freaky odd things, items excavated from around St Louis, I can't even remember everything that was there. There's a shoelace factory somewhere in the building, it may be in this area. Oh, and a small circus. And a train that younger kids can ride. And the area of oddities which is something like going through a spooky old house which may or may not be haunted. There was one area where you walk down a dark hallway and make a sharp right. Ben and Emily were looking doubtfully down the hallway and declared they weren't going first. Katie and I headed down, there was nothing around the corner, but I shrieked bloody murder just to make them think there was something there. Unfortunately, I scared Katie senseless.
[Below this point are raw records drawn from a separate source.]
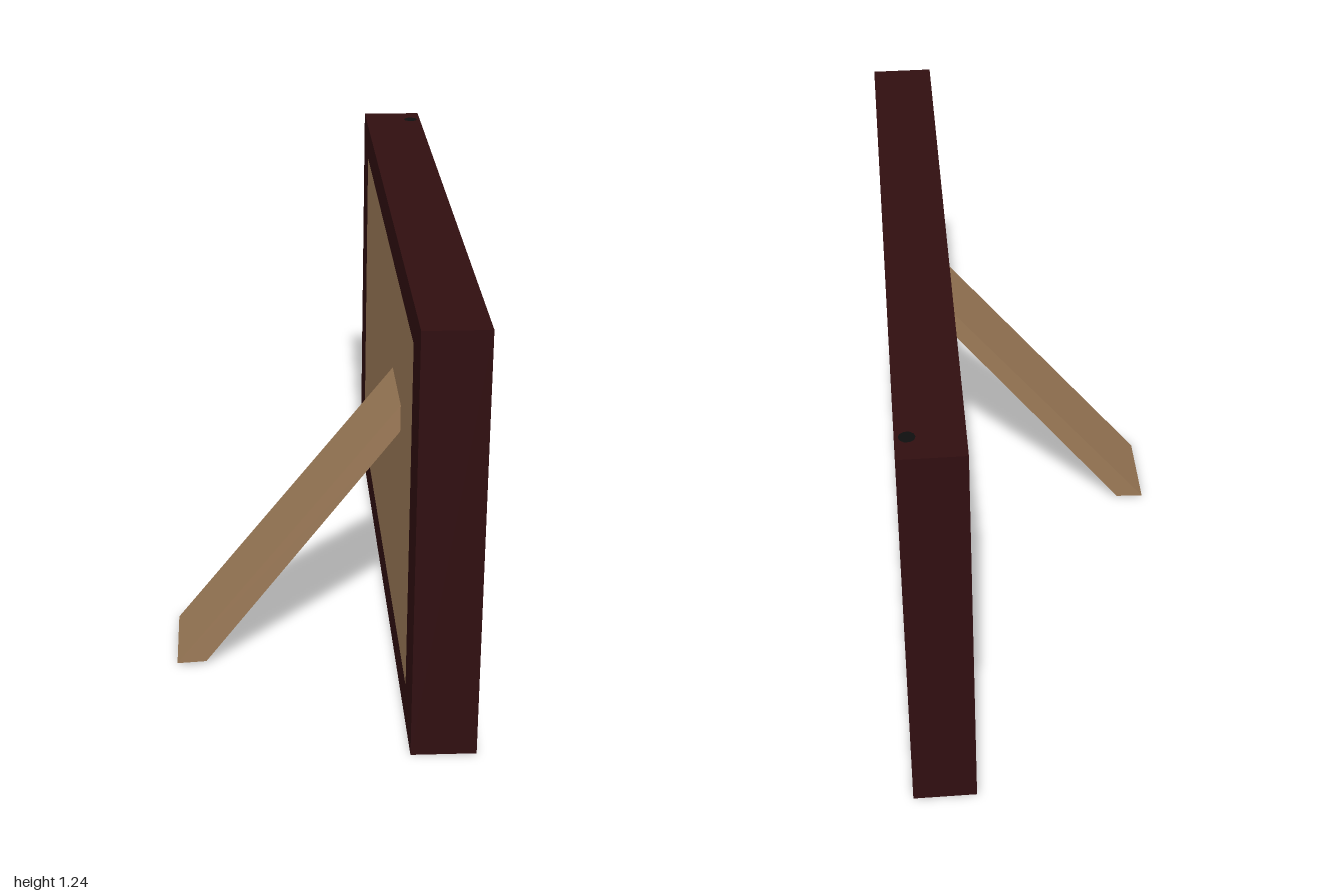
import * as THREE from 'three';

// Main dimensions: an open-fronted tray frame that faces +x
const BACK = 0.23, FRONT = 0.41, TOP = 1.235, HALF = 1;
const HOLE = { z: 0.825, y0: 0.11, y1: 1.13 };

const material = (name, color) => {
  const m = new THREE.MeshStandardMaterial({ color, side: THREE.DoubleSide });
  m.name = name;
  return m;
};

export function createModel() {
  const model = new THREE.Group();
  model.name = 'standingFrame';
  const frameRed = material('darkRedFrame', 0x300e10);
  const tan = material('tanBoard', 0x9c7a57);
  const black = material('blackPanel', 0x0e0e0e);

  const add = (name, geometry, mat, x = 0, y = 0, z = 0) => {
    const mesh = new THREE.Mesh(geometry, mat);
    mesh.name = name;
    mesh.position.set(x, y, z);
    model.add(mesh);
    return mesh;
  };
  // Flat sheet facing +x
  const sheet = (name, depth, height, mat, x, y, z = 0) =>
    add(name, new THREE.PlaneGeometry(depth, height).rotateY(Math.PI / 2), mat, x, y, z);

  // Back border: a flat ring drawn in z,y and turned to face +x
  const ring = new THREE.Shape([[-HALF, 0], [HALF, 0], [HALF, TOP], [-HALF, TOP]]
    .map(p => new THREE.Vector2(...p)));
  ring.holes.push(new THREE.Path([[-HOLE.z, HOLE.y0], [-HOLE.z, HOLE.y1], [HOLE.z, HOLE.y1], [HOLE.z, HOLE.y0]]
    .map(p => new THREE.Vector2(...p))));
  add('backBorder', new THREE.ShapeGeometry(ring).rotateY(Math.PI / 2), frameRed, BACK);

  // Thin outer walls, open towards the front
  const depth = FRONT - BACK, midX = (FRONT + BACK) / 2;
  for (const side of [-1, 1])
    add(side > 0 ? 'leftWall' : 'rightWall', new THREE.PlaneGeometry(depth, TOP).rotateY(side > 0 ? 0 : Math.PI),
      frameRed, midX, TOP / 2, side * HALF);
  for (const up of [0, 1])
    add(up ? 'topWall' : 'bottomWall', new THREE.PlaneGeometry(depth, 2 * HALF).rotateX(up ? -Math.PI / 2 : Math.PI / 2),
      frameRed, midX, up * TOP);

  // Backing board in the opening and the dark panel standing before it
  sheet('backingBoard', 2 * HOLE.z, HOLE.y1 - HOLE.y0, tan, BACK, (HOLE.y0 + HOLE.y1) / 2);
  sheet('darkPanel', 1.655, 0.89, black, 0.33, 0.62);

  // Slanted prop leg
  const legSide = new THREE.Shape([[-0.41, 0.005], [-0.325, 0.01], [BACK, 0.74], [BACK, 0.82]]
    .map(p => new THREE.Vector2(...p)));
  add('propLeg', new THREE.ExtrudeGeometry(legSide, { depth: 0.27, bevelEnabled: false }), tan, 0, 0, 0.243);

  // Dark worn patches on the floor, the border and the top
  const patch = new THREE.Shape([[BACK, -0.16], [BACK, -0.24], [FRONT, -0.2], [FRONT - 0.03, -0.12]]
    .map(p => new THREE.Vector2(...p)));
  for (const y of [-0.001, 0.002])
    add('floorPatch', new THREE.ShapeGeometry(patch).rotateX(Math.PI / 2), black, 0, y);
  for (const [z, w, h] of [[-0.5, 0.06, 0.01], [-0.65, 0.055, 0.012], [-0.83, 0.035, 0.004]])
    add('borderPatch', new THREE.CircleGeometry(1, 12).scale(w, h, 1).rotateY(Math.PI / 2),
      black, BACK + 0.003, 1.183, z);
  add('topPatch', new THREE.CircleGeometry(0.022, 10).rotateX(-Math.PI / 2), black, 0.378, TOP + 0.002, -0.915);

  return model;
}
I laughed a lot though. I'm still laughing about it actually.
Up on the roof is a ferris wheel. I like ferris wheels, but when you are on the roof of a tweleve story building it feels rather unnerving. Also there is a school bus which is unsettling, as is the very steep slide up there. There is also a fountain with stepping stones that you can cross over. We watched one adorable little girl try to cross , but she slipped and faceplanted right into the water. She screamed and wailed over being wet for quite a while.
Downstairs again here is a ball pit with large rubber balls in it. If you've ever seen the ball pits like they have in fast food restaurants, this isn't that. Those pits have small hard balls that are easy to move out of your way. These balls form a barrier between you and the floor the likes of which you've likely never encountered. I just laid down across the top of the pile and it gently sifted me under a layer of balls, but not all the way to the floor. I giggled for a bit and then tried to sit up. It was impossible. With no way to get my feet to the floor, I couldn't get the leverage to rise. I struggled around for a bit, then had to rest for a bit, then had another go at it. It's quite amusing to watch people flop around in there. Once you can finally wedge a foot down to the floor, you can get up, but it takes quite a bit of doing. Castle moats should have been filled with these things instead of water. An invading army in chain mail could never have gotten through.
Outdoors is a jungle gym like no other. See that wire tube coming up out of that plane? I declined to go up that.
Shorter people can scootch through those wire tubes on their bottoms. Adults have to crawl though on their knees. Bring knee pads.
In some areas, like this one, you can actually walk upright.
But see that little area underneath this walkway? Small, daring children can crawl underneath the walkway all the way across, several stories up.
I would have done it, but I was too big. (Thank goodness)
Some of the areas are very high up. And if you meet someone coming from the other direction, one of you will be going backwards back to where you started.
See that schoolbus at the top of the building, hanging out over the edge? That, my friends, is up on the 12th floor and you can walk into it and sit in the driver's seat and open the door and freak yourself totally out!
At the top of a slide.
And let me just tell you, there is also a vintage clothing shop, a coffee bar, a real bar, several eateries, a shoelace factory, a gift shop, a pipe organ, and probably a million other things I can't even remember.
This is definitely going to be one of our favorite places. The first time we went was the first time I actually saw Ben smile in a month. I told the kids, "See? Illinois isn't so bad!" Emily gave me a withering look and replied, "Mama, this is Missouri!"